The Leatherman New Wave Multitool can handle just about anything you throw at it, both at home and in the great outdoors. It’s slightly heavy to be a hiking knife (8.5 oz), but it’s excellent for a pocket camping knife.
It has two 3-inch locking blades (one straight and one serrated), a wood saw, file, scissors, pliers, can/bottle opener, 2 bit drivers, a screwdriver, and more.
These are what I consider the best pocket knives for camping and hiking. Think about the most likely situations you’ll encounter in your travels, and choose the pocket knife with only the features you really need.
Remember to take good care of your knife. Clean it regularly and sharpen it as soon as you notice it becoming dull. Also, don’t lose it — keep it in a zippered pocket or securely clipped to your pack or person.

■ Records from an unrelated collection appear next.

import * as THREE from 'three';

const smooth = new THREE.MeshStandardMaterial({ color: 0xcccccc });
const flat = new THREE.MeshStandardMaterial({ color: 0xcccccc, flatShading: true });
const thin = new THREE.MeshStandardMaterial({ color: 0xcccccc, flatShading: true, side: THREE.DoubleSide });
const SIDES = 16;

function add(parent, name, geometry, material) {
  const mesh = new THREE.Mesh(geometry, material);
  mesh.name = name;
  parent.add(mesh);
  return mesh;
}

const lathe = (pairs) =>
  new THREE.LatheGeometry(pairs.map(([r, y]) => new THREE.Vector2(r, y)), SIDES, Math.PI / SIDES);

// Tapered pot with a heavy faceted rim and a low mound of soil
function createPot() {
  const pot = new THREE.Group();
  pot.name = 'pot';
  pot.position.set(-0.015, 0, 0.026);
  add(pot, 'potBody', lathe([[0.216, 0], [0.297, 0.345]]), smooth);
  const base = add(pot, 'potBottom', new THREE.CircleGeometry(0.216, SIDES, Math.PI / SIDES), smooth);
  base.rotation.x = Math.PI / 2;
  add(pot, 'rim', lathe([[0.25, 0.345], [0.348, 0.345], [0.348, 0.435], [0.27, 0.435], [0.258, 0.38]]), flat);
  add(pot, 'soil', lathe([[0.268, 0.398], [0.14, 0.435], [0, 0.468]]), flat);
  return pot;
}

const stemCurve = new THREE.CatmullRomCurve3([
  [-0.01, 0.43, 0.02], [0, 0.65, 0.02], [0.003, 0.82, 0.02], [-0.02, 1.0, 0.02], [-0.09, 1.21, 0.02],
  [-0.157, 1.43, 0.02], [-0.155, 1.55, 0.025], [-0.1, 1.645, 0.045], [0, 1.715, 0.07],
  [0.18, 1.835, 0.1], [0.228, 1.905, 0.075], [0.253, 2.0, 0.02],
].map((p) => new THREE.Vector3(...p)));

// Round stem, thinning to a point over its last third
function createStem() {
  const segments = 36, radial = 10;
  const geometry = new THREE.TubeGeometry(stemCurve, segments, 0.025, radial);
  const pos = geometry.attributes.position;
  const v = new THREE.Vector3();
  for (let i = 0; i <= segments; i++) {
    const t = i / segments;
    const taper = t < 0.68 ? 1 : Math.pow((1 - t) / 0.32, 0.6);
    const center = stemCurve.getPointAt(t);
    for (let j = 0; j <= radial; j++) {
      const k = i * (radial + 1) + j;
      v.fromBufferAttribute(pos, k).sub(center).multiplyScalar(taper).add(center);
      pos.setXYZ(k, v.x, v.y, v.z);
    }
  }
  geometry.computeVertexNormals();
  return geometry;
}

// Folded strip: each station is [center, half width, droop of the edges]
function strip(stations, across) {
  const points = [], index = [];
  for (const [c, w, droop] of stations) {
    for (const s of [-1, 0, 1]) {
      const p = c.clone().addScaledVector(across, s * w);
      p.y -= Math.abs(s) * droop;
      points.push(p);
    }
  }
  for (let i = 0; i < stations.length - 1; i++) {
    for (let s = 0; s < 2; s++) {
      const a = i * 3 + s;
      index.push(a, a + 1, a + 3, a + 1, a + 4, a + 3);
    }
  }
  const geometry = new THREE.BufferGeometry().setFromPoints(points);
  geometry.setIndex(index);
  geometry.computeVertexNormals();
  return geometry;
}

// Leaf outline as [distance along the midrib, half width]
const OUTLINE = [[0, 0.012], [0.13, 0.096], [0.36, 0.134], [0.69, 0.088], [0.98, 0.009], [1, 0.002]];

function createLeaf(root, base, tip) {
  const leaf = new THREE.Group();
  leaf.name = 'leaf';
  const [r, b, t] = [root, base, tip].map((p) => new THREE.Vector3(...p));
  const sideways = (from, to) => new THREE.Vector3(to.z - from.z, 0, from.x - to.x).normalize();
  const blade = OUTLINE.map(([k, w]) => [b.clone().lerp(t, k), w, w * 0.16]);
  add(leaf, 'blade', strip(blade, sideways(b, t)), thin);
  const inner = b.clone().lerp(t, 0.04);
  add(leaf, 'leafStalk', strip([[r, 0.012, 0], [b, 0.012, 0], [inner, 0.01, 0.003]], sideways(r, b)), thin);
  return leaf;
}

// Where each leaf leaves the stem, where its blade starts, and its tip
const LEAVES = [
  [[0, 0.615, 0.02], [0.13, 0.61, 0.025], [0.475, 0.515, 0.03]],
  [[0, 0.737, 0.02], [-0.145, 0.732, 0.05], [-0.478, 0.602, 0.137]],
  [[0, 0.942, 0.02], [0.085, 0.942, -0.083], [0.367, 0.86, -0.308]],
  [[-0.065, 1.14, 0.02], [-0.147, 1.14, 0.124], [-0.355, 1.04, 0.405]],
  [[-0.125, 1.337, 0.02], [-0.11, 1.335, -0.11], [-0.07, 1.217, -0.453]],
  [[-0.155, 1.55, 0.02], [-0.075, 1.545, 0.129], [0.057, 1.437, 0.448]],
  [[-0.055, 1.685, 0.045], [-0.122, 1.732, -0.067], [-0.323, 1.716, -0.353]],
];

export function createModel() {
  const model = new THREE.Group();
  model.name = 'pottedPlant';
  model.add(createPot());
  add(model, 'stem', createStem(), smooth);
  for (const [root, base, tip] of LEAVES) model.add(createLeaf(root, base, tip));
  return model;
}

A good pocket knife, properly cared for, should last for many years.